But are technologies like LoJack, which typically draw their operating energy from a car's battery and electrical system, viable for use with electric and hybrid vehicles? Up until last week, the answer would have been a straightforward "no." Any accessory or device that isn't self-powered is likely to be overlooked by drivers of EVs and hybrids, because battery power is so crucial. But last week LoJack announced they would be releasing a self-powered version of their legendary anti-theft and tracking system as early as the first quarter of next year, specifically for the drivers of electric and hybrid vehicles. While this particular part of the vehicle market is relatively small right now, it's growing by leaps and bounds — just consider how many more Toyota Priuses you've seen on the road compared to just three years ago. Consider too that President Obama has called for a million EVs and hybrids to be in circulation right here in the States over the next five years, and suddenly what seemed like a niche market — accessories designed not to be a draw on the batteries of EVs — becomes a bigger chunk of the mainstream.

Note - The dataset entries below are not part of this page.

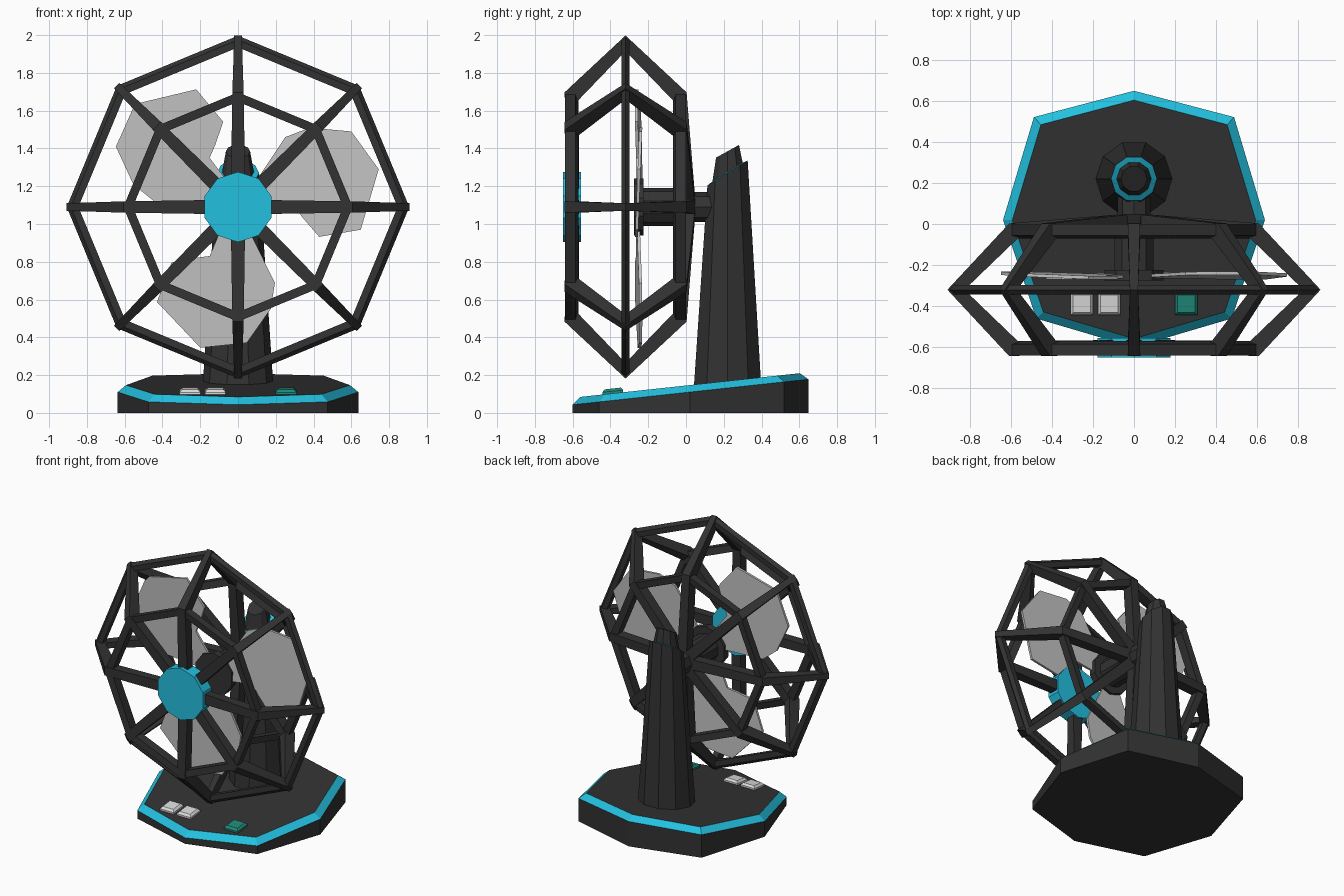
import bpy, bmesh, math
from mathutils import Vector, Matrix

if "Cube" in bpy.data.objects:
    bpy.data.objects.remove(bpy.data.objects["Cube"])

AXIS_Z = 1.09      # height of the fan axis
MID_Y = -0.32      # middle plane of the cage


def material(name, r, g, b):
    m = bpy.data.materials.new(name)
    m.diffuse_color = (r, g, b, 1)
    m.use_nodes = True
    m.node_tree.nodes["Principled BSDF"].inputs["Base Color"].default_value = m.diffuse_color
    return m


DARK = material("charcoal", 0.032, 0.032, 0.032)
CYAN = material("cyan", 0.017, 0.53, 0.74)
GREY = material("blade_grey", 0.54, 0.54, 0.54)
WHITE = material("button_white", 0.72, 0.72, 0.72)
GREEN = material("button_green", 0.014, 0.25, 0.19)


def loft(bm, rings, closed=False, mats=None):
    """Skin equal-length rings of points; cap the ends unless closed."""
    vs = [[bm.verts.new(p) for p in r] for r in rings]
    n = len(vs[0])
    for i in range(len(vs) if closed else len(vs) - 1):
        a, b = vs[i], vs[(i + 1) % len(vs)]
        for j in range(n):
            k = (j + 1) % n
            f = bm.faces.new((a[j], a[k], b[k], b[j]))
            f.material_index = mats[i] if mats else 0
    if not closed:
        bm.faces.new(vs[0])
        bm.faces.new(vs[-1])


def finish(name, bm, *mats):
    bmesh.ops.recalc_face_normals(bm, faces=bm.faces)
    me = bpy.data.meshes.new(name)
    bm.to_mesh(me)
    bm.free()
    for m in mats:
        me.materials.append(m)
    ob = bpy.data.objects.new(name, me)
    bpy.context.collection.objects.link(ob)
    return ob


def polar(r, y, a, side=0.0):
    """Point around the fan axis, a measured from +x, side = tangential offset."""
    c, s = math.cos(a), math.sin(a)
    return Vector((r * c - side * s, y, AXIS_Z + r * s + side * c))


def fan_cylinder(name, r, y0, y1, n, mat):
    bm = bmesh.new()
    loft(bm, [[polar(r, y, math.pi / 2 + math.tau * i / n) for i in range(n)] for y in (y0, y1)])
    return finish(name, bm, mat)


# Base: eight-sided wedge with a cyan chamfer and sloping top
half = [(0, -0.6), (0.475, -0.46), (0.637, 0.02), (0.487, 0.52), (0, 0.648)]
outline = half + [(-x, y) for x, y in half[-2:0:-1]]


def base_top(y):
    return 0.145 + 0.108 * y


bm = bmesh.new()
loft(bm, [[(x, y, 0) for x, y in outline],
          [(x, y, base_top(y) - 0.037) for x, y in outline],
          [(x * 0.93, y * 0.93, base_top(y * 0.93)) for x, y in outline]], mats=[0, 1])
finish("base", bm, DARK, CYAN)

# Buttons on the base
for name, x, mat in (("button_left", -0.254, WHITE), ("button_middle", -0.12, WHITE),
                     ("button_right", 0.254, GREEN)):
    bm = bmesh.new()
    rings = []
    for h, s in ((-0.01, 0.055), (0.012, 0.055), (0.026, 0.042)):
        rings.append([(x + s * i, -0.388 + s * j, base_top(-0.388 + s * j) + h)
                      for i, j in ((-1, -1), (1, -1), (1, 1), (-1, 1))])
    loft(bm, rings)
    finish(name, bm, mat)

# Post: ten-sided taper, slanted shoulder with a cyan ring, dark cap
POST_Y = 0.22


def post_ring(r, z, slope):
    pts = []
    for i in range(10):
        a = math.tau * i / 10
        y = r * math.sin(a)
        pts.append((r * math.cos(a), POST_Y + y, z + slope * y))
    return pts


bm = bmesh.new()
loft(bm, [post_ring(0.19, 0.1, 0), post_ring(0.112, 1.27, 0.62),
          post_ring(0.084, 1.275, 0.62), post_ring(0.064, 1.385, 0.55)], mats=[0, 1, 0])
finish("post", bm, DARK, CYAN)

# Motor, arm and hubs along the fan axis
fan_cylinder("motor_arm", 0.08, -0.06, 0.18, 8, DARK)
fan_cylinder("motor", 0.1, -0.24, -0.04, 10, DARK)
fan_cylinder("blade_hub", 0.15, -0.275, -0.225, 10, DARK)
fan_cylinder("front_badge", 0.186, -0.65, -0.555, 10, CYAN)

# Three blades
blade = [(0.06, -0.03), (0.3, 0.0), (0.345, -0.06), (0.43, -0.158), (0.65, -0.12),
         (0.745, 0.2), (0.6, 0.4), (0.38, 0.42), (0.25, 0.37), (0.07, 0.1)]
for k in range(3):
    a = math.tau * k / 3
    bm = bmesh.new()
    loft(bm, [[polar(u, -0.252 + 0.04 * (v - 0.1) + d, a, v) for u, v in blade]
              for d in (-0.008, 0.008)])
    finish("blade_%d" % (k + 1), bm, GREY)

# Cage rings: eight-sided, (radius, y) profiles
for name, profile in (
        ("cage_middle_ring", [(0.907, -0.32), (0.885, -0.342), (0.845, -0.34),
                              (0.845, -0.30), (0.885, -0.298)]),
        ("cage_front_ring", [(0.607, -0.64), (0.607, -0.585), (0.557, -0.57), (0.557, -0.635)]),
        ("cage_back_ring", [(0.607, 0.0), (0.607, -0.055), (0.557, -0.07), (0.557, -0.005)])):
    bm = bmesh.new()
    loft(bm, [[polar(r, y, math.tau * i / 8) for r, y in profile] for i in range(8)], closed=True)
    finish(name, bm, DARK)

# Cage ribs: front hub - front ring - middle ring - back ring - motor
# each station: outer (r, y), inner (r, y), half width
stations = [((0.15, -0.625), (0.15, -0.565), 0.037),
            ((0.607, -0.643), (0.565, -0.57), 0.03),
            ((0.908, MID_Y), (0.825, MID_Y), 0.02),
            ((0.607, 0.003), (0.565, -0.07), 0.03),
            ((0.03, 0.05), (0.03, -0.02), 0.037)]
for k in range(8):
    a = math.tau * k / 8
    bm = bmesh.new()
    loft(bm, [[polar(*o, a, -w), polar(*o, a, w), polar(*i, a, w), polar(*i, a, -w)]
              for o, i, w in stations])
    finish("cage_rib_%d" % (k + 1), bm, DARK)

 “As we looked to the future of the automotive market ... it was clear that there was a need for a new generation of aftermarket products that are self-powered and optimized for newer vehicles,” said Ronald V. Waters, LoJack Corporation’s President and Chief Executive Officer. “As we continue to diversify our business, the new power management protocol will have beneficial applications in future versions of all LoJack products.”

Here's to hoping that EVs and hybrids won't be targets of auto theft, but just in case, it's good to know that LoJack has my back. 

Source: LoJack